I play a kalimba, and have also recently written a toy program that helps me tune it using a "naively applied FFT" without any sophisticated DSP. The Nyquist frequency is 24 kHz.

The kalimba is tuned, so the fundamental for C4 shows as very close to 261.6 Hz. The biggest surprise is that there is no significant harmonic energy, and significant, narrow, stable anharmonic energy between harmonics 6-7. The biggest non-fundamental peak shows up at about 1.714 kHz which is 6.55x the fundamental. This 6.55x component appears in almost all of the notes in the first octave (C4-C5).


I've ruled out interaction with the other keys by manually dampening them while C4 is plucked. What physical mechanism could plausibly be creating this 1.714 kHz peak?
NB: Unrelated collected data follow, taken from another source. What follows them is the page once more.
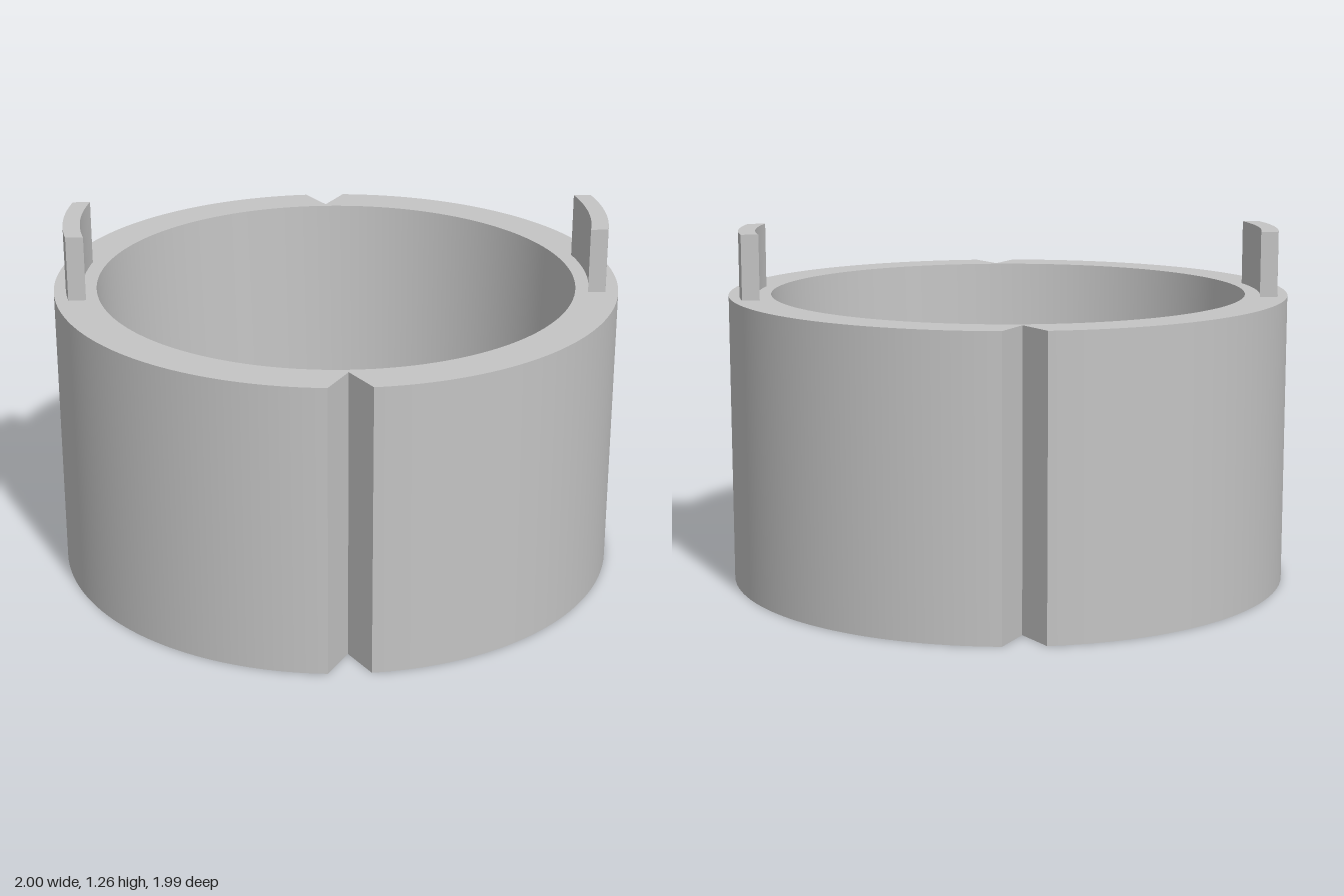
import * as THREE from 'three';
import { toCreasedNormals } from 'three/addons/utils/BufferGeometryUtils.js';

const HEIGHT = 1.03, TAB_HEIGHT = 0.23;
const BORE_TOP = 0.85, BORE_BOTTOM = 0.815;
const NOTCH_HALF = 0.073, NOTCH_DEPTH_RADIUS = 0.87;

// Extrude a plan shape upwards; shape y becomes -z
function extrudeUp(shape, depth, curveSegments) {
  const geo = new THREE.ExtrudeGeometry(shape, { depth, bevelEnabled: false, curveSegments });
  geo.rotateX(-Math.PI / 2);
  return geo;
}

// Ring wall with V notches front and back and a tapered bore
function ringGeometry() {
  const a = Math.asin(NOTCH_HALF);
  const shape = new THREE.Shape();
  shape.moveTo(0, -NOTCH_DEPTH_RADIUS);
  shape.lineTo(Math.sin(a), -Math.cos(a));
  shape.absarc(0, 0, 1, -Math.PI / 2 + a, Math.PI / 2 - a, false);
  shape.lineTo(0, NOTCH_DEPTH_RADIUS);
  shape.lineTo(-Math.sin(a), Math.cos(a));
  shape.absarc(0, 0, 1, Math.PI / 2 + a, Math.PI * 1.5 - a, false);
  shape.closePath();
  const bore = new THREE.Path();
  bore.absarc(0, 0, BORE_TOP, 0, Math.PI * 2, true);
  shape.holes.push(bore);

  const geo = extrudeUp(shape, HEIGHT, 64);
  // Narrow the bore at the base
  const p = geo.attributes.position;
  const k = BORE_BOTTOM / BORE_TOP;
  for (let i = 0; i < p.count; i++) {
    const r = Math.hypot(p.getX(i), p.getZ(i));
    if (p.getY(i) < 0.01 && r < BORE_TOP + 0.005) {
      p.setX(i, p.getX(i) * k);
      p.setZ(i, p.getZ(i) * k);
    }
  }
  return toCreasedNormals(geo, 0.4);
}

// Curved tab with ends cut square to the side axis
function tabGeometry() {
  const half = 0.198, outer = 0.96, inner = 0.9;
  const ao = Math.asin(half / outer), ai = Math.asin(half / inner);
  const shape = new THREE.Shape();
  shape.absarc(0, 0, outer, -ao, ao, false);
  shape.absarc(0, 0, inner, ai, -ai, true);
  shape.closePath();
  return toCreasedNormals(extrudeUp(shape, TAB_HEIGHT, 12), 0.4);
}

export function createModel() {
  const group = new THREE.Group();
  const grey = new THREE.MeshStandardMaterial({ color: 0xc4c4c4 });
  grey.name = 'grey';

  const ring = new THREE.Mesh(ringGeometry(), grey);
  ring.name = 'notchedRing';
  group.add(ring);

  // Two upright tabs on the rim
  const tab = tabGeometry();
  for (const [name, turn] of [['leftTab', 0], ['rightTab', Math.PI]]) {
    const mesh = new THREE.Mesh(tab, grey);
    mesh.name = name;
    mesh.rotation.y = turn;
    mesh.position.set(0, HEIGHT, -0.025);
    group.add(mesh);
  }
  return group;
}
  • 1
    $\begingroup$ In general, there’s no reason to expect that the frequencies will be evenly spaced. That happens for some waves, like ideal waves on a string or sound in a tube, but not for others. $\endgroup$
    – knzhou
    Jan 13, 2021 at 23:33
  • $\begingroup$ The waves on a kalimba have rigidity as the restoring force, not tension. Plus they have all kinds of weird boundary conditions... $\endgroup$
    – knzhou
    Jan 13, 2021 at 23:34
  • 1
    $\begingroup$ Nice, simple harmonic series are a mathematical fiction. ;) They work ok for linear oscillators, but not so well for more complex oscillators. A reasonable introduction to this topic is via the study of bells & chimes. Eg, en.wikipedia.org/wiki/Strike_tone There are some great articles on the acoustics of bells, chimes, and idiophones by Thomas D. Rossing, but I'm not having a lot of luck finding free material... $\endgroup$
    – PM 2Ring
    Jan 14, 2021 at 0:26
  • 1
    $\begingroup$ Almost every real-world structure has anharmonic overtones. A vibrating string is a very special case. Real musical wind instruments with can also be very anharmonic, but the tone is produced by forced vibration not free vibration which hides that fact. $\endgroup$
    – alephzero
    Jan 14, 2021 at 0:41

1 Answer 1


The kalimba tine is modelled as a cantilever which is clamped hard at its fixed end but which is elastically preloaded into hard contact upon a bridge point some distance away from the fixed end. the constraint at the bridge point prevents up-and-down movement but the tine is free to vibrate in a mode that has a displacement node at the bridge point. In this mode, the tine length between the bridge point and the clamped end can support a fundamental vibration which will show up in a spectral analysis, and that mode will have no harmonic relationship with the vibration of the free end of the tine.

In addition, an ideal cantilever, when struck, will itself not produce a harmonic series of overtones as would a plucked string because of the boundary conditions enforced by the clamped end.

Finally, because the vibrating tine is well-coupled with the sound board of the kalimba body, the width of the resonant peak for the tine fundamental will be broad which supports anharmonic modes.

  • $\begingroup$ Fascinating! Would this 6.5x be a function of the distance from the fixed position to the bridge position? $\endgroup$
    – Reinderien
    Jan 14, 2021 at 0:35
  • $\begingroup$ probably. this can be determined experimentally by heavily clamping that portion of the tine and looking for differences in the spectrum. $\endgroup$ Jan 14, 2021 at 4:59

Your Answer

By clicking “Post Your Answer”, you agree to our terms of service, privacy policy and cookie policy

Not the answer you're looking for? Browse other questions tagged or ask your own question.